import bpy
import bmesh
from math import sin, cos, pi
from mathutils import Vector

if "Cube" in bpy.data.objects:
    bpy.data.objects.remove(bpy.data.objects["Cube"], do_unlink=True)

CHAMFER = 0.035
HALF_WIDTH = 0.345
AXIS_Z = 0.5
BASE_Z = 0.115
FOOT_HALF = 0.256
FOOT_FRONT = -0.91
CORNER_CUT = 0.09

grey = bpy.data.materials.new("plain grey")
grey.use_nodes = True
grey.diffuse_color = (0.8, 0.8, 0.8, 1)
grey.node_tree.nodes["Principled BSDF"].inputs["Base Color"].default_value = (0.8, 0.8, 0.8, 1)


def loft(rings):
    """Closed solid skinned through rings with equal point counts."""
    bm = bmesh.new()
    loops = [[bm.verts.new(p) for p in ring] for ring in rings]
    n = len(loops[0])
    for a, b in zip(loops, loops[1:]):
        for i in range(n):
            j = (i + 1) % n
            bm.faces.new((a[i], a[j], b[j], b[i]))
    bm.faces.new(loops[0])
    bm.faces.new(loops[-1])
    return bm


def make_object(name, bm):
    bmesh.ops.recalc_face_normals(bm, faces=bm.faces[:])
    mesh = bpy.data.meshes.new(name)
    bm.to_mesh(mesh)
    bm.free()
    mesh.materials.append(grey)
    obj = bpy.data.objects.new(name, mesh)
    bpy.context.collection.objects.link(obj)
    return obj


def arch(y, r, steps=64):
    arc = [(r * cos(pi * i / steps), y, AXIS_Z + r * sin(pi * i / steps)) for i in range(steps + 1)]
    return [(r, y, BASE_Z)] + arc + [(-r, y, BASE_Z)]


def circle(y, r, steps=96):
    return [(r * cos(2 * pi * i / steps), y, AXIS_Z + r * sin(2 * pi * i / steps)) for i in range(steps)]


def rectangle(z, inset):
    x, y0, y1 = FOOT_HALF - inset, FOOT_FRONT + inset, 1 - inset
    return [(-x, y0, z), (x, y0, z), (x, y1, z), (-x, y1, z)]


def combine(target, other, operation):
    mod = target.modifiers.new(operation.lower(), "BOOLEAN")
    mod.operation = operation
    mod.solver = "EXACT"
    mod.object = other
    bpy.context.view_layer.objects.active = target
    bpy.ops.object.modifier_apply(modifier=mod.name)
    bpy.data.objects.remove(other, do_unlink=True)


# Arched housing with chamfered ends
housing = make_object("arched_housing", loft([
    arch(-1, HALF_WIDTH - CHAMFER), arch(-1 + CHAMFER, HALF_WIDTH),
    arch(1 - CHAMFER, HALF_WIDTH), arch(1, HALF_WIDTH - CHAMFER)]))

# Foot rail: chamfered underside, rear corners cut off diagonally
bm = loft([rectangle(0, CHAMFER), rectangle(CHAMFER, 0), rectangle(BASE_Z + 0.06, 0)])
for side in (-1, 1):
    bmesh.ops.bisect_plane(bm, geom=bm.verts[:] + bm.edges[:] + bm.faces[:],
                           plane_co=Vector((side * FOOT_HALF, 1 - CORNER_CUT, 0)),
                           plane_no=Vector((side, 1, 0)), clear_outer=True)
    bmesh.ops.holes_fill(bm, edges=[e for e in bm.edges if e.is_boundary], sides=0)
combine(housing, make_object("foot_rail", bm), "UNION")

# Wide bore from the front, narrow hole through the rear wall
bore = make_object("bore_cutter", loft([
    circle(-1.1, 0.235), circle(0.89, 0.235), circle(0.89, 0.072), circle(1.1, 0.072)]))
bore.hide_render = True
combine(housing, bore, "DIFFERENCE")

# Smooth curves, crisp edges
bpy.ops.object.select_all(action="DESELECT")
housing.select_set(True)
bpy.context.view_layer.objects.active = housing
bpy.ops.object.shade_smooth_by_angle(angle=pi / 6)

=====

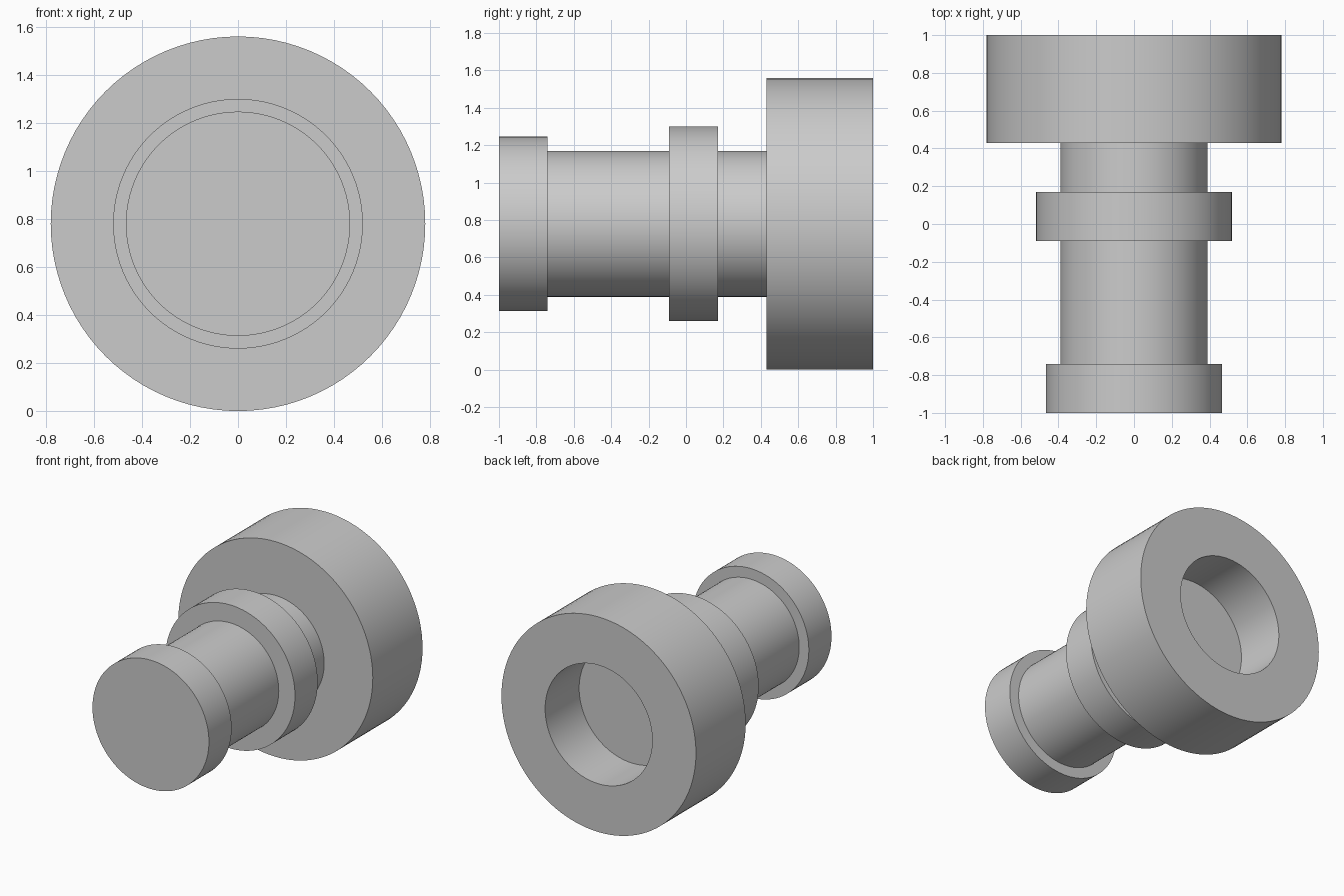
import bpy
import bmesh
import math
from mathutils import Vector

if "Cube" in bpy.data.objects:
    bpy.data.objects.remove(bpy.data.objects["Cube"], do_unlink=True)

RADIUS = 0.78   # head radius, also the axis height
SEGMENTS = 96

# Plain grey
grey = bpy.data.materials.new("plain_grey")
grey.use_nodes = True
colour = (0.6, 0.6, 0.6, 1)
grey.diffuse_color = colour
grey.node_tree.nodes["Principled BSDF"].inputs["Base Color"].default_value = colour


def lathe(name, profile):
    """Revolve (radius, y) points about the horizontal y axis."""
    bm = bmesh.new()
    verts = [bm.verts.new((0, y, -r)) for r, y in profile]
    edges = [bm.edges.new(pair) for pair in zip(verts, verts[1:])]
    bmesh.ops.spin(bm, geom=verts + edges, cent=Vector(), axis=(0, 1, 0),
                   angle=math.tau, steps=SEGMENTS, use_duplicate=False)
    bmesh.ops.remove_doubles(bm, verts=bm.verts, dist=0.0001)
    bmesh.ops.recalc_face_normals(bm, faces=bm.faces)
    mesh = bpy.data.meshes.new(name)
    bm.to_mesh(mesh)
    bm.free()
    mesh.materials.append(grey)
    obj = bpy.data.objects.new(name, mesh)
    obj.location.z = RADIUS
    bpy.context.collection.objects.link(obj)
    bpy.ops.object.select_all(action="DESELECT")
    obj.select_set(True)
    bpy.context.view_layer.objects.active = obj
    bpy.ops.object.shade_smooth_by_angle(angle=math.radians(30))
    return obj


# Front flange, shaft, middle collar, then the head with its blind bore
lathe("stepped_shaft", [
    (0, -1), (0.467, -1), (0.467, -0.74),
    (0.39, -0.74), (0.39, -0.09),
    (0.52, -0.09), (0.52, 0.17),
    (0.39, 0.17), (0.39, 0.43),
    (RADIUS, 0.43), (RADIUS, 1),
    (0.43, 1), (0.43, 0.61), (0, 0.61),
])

=====

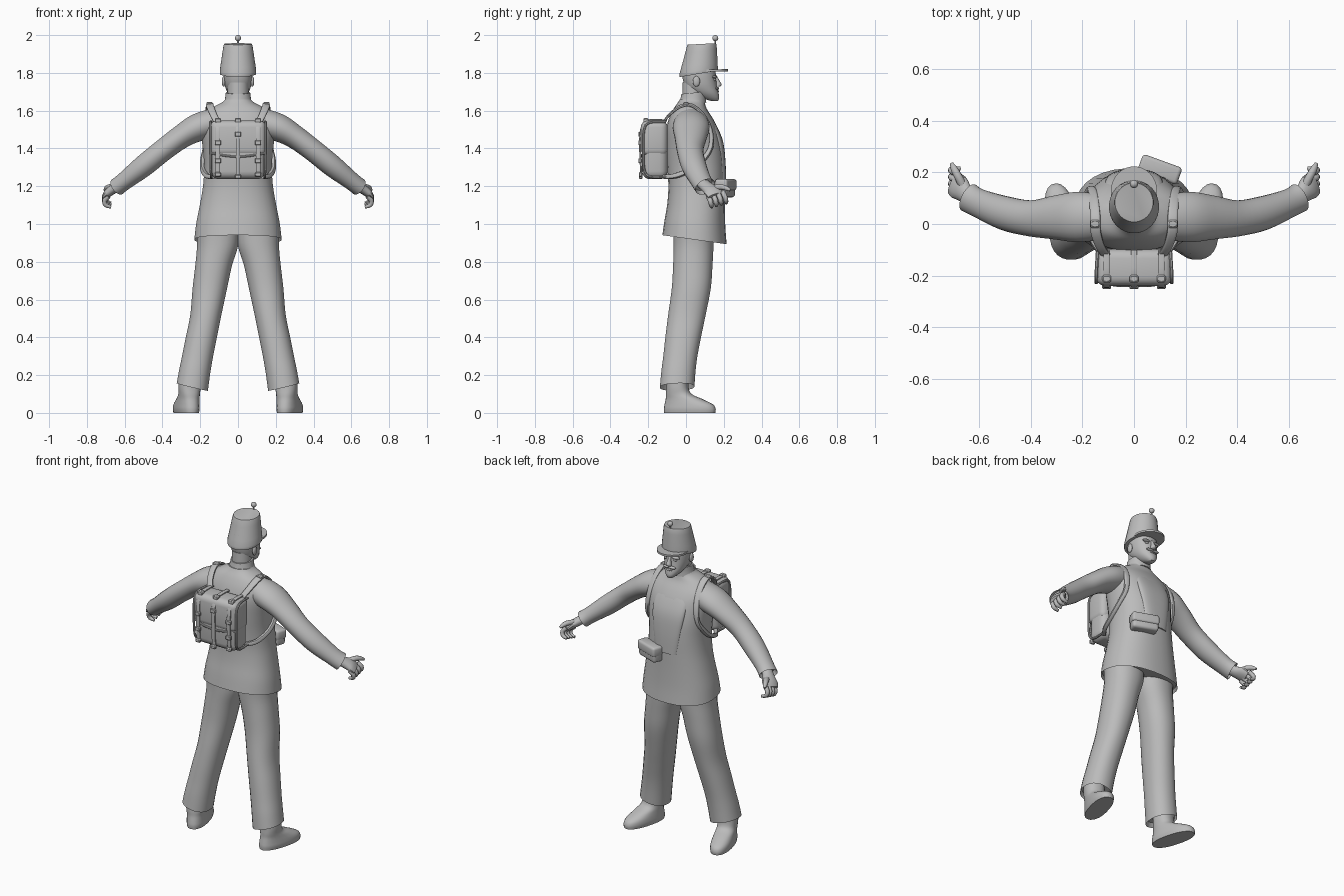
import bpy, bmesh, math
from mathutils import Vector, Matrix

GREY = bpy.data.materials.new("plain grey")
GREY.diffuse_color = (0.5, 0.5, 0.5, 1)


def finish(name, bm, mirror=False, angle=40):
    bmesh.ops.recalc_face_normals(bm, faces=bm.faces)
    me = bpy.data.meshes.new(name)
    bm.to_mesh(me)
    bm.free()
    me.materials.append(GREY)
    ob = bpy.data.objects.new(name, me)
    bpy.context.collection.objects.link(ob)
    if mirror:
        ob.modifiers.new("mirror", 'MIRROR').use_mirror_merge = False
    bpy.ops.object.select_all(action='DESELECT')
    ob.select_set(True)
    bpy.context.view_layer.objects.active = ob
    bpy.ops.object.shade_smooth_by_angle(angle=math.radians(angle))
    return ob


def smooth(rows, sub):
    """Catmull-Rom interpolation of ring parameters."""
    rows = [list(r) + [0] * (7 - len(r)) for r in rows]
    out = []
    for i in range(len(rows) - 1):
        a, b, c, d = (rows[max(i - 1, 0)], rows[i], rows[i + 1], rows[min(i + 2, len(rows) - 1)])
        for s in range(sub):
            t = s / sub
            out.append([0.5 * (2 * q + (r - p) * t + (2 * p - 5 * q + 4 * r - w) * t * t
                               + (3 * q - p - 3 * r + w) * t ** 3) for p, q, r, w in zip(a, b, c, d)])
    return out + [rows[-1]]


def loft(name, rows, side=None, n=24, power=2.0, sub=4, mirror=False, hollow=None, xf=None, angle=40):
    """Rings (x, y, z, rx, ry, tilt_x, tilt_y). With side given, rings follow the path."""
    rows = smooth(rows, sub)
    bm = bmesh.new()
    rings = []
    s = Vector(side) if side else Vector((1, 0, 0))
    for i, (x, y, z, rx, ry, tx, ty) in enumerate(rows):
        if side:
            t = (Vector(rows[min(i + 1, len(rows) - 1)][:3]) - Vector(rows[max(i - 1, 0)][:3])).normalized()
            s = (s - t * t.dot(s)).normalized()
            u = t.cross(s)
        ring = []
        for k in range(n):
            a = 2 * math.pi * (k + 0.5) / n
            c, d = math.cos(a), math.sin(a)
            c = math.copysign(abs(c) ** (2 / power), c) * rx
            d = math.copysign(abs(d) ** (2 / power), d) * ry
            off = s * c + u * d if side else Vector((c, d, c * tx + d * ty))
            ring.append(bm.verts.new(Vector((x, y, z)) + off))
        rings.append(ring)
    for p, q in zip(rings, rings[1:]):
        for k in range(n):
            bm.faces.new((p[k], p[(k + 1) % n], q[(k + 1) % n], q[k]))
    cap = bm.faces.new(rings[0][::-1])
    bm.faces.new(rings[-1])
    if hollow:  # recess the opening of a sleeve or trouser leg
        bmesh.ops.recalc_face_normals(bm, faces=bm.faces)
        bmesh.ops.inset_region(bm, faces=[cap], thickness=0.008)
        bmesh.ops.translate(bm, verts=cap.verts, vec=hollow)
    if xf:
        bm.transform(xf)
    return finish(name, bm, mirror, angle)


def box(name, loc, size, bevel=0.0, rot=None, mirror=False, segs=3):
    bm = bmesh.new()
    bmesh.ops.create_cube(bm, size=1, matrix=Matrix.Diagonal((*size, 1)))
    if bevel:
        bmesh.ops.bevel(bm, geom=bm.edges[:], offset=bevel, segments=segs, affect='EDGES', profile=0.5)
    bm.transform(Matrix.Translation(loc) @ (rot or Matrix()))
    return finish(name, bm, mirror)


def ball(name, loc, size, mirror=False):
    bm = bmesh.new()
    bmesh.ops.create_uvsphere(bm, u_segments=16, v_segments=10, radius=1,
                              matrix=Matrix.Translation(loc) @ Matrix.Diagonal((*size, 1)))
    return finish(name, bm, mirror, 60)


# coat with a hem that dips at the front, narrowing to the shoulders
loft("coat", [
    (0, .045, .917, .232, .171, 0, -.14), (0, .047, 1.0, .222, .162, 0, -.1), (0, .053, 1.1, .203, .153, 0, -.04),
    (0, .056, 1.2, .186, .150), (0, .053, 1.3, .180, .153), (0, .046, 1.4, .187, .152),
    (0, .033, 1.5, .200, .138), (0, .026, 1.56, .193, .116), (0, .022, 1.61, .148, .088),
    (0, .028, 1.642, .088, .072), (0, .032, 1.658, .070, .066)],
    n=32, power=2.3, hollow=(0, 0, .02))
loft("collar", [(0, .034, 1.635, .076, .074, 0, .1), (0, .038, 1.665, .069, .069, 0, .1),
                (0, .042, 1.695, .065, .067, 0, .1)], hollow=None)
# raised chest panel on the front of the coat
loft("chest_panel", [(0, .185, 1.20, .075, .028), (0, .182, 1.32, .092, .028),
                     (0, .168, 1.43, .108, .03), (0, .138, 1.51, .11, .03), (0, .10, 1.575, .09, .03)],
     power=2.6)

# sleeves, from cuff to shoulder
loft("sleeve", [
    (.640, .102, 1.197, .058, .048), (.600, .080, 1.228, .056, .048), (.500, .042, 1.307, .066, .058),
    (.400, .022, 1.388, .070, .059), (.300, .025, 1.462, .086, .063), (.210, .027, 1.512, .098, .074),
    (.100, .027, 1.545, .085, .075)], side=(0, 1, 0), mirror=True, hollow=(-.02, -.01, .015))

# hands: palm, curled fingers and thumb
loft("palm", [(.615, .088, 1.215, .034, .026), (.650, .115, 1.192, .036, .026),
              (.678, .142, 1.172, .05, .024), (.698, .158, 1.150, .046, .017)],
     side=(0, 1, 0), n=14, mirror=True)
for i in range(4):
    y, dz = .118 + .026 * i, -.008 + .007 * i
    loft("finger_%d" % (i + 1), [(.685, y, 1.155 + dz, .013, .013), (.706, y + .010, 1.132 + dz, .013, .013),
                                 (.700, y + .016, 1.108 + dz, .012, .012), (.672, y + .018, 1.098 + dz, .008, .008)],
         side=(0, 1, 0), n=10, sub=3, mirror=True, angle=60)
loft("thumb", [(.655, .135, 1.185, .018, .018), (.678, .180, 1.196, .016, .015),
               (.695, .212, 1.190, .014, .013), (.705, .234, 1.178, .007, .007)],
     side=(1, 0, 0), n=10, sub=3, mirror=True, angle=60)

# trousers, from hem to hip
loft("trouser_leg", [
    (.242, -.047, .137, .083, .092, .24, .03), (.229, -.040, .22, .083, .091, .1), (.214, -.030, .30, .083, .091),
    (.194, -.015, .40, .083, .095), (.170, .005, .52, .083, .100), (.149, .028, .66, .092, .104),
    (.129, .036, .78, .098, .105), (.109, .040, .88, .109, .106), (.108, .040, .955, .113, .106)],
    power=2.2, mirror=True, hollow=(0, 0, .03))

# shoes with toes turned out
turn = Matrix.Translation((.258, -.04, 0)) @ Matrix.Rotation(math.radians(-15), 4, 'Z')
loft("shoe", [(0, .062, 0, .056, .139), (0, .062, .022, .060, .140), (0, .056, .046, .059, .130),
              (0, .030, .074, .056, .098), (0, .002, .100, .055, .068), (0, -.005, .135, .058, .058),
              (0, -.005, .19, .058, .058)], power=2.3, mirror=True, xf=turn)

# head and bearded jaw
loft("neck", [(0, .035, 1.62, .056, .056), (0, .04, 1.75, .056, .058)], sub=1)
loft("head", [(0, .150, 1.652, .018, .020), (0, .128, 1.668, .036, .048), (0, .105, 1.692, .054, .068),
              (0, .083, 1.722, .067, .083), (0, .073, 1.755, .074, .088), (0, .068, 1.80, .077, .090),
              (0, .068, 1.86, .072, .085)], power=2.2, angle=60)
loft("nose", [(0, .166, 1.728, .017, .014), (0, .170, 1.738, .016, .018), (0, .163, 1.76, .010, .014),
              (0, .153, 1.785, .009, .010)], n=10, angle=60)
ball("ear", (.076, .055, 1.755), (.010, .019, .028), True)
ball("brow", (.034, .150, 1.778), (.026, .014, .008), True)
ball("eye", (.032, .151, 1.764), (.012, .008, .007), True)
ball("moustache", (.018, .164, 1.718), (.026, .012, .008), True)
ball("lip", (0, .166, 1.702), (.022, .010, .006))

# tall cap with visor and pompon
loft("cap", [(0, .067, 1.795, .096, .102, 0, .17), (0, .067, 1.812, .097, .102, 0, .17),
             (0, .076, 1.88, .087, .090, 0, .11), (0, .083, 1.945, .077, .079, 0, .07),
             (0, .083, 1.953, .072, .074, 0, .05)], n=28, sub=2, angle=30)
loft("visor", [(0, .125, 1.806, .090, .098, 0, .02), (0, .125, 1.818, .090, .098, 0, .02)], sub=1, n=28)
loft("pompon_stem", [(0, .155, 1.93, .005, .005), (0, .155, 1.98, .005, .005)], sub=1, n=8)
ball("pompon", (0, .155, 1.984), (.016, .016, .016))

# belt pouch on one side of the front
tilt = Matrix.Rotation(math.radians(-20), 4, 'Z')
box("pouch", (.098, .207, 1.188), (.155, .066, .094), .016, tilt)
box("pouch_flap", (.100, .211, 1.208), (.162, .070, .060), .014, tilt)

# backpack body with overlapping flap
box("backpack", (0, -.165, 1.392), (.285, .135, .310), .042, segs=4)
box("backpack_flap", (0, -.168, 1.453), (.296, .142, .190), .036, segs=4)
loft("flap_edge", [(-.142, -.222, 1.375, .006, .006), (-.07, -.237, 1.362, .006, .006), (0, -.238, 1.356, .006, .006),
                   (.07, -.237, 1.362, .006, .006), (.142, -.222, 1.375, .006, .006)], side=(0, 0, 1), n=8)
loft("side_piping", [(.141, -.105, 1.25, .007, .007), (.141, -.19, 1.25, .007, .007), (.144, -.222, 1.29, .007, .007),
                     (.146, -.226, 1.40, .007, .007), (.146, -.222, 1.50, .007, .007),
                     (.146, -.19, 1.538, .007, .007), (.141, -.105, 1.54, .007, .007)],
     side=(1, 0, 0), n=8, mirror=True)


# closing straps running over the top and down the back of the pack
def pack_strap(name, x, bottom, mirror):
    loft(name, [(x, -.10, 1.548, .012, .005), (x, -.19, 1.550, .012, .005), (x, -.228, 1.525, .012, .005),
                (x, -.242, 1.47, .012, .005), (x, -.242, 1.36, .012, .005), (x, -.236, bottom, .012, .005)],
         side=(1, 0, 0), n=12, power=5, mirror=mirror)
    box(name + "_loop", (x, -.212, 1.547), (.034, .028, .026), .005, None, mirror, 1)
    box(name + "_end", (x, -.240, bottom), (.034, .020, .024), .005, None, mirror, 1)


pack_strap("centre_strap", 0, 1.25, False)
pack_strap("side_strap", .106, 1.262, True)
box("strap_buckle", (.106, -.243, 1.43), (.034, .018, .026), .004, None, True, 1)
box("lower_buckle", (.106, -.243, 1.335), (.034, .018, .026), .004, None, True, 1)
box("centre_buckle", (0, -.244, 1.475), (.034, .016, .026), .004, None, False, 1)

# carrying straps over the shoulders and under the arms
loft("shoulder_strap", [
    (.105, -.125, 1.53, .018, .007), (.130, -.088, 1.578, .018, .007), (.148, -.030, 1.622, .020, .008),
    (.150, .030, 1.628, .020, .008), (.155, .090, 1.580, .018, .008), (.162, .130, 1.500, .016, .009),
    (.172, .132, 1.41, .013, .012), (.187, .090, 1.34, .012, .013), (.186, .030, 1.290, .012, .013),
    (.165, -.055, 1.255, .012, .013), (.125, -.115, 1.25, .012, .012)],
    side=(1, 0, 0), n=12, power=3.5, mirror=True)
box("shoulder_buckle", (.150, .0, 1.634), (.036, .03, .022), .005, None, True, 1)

=====

## Exercise description
Going through the material, count each line that carries the word "import", and output only that count.

## Output of the exercise
10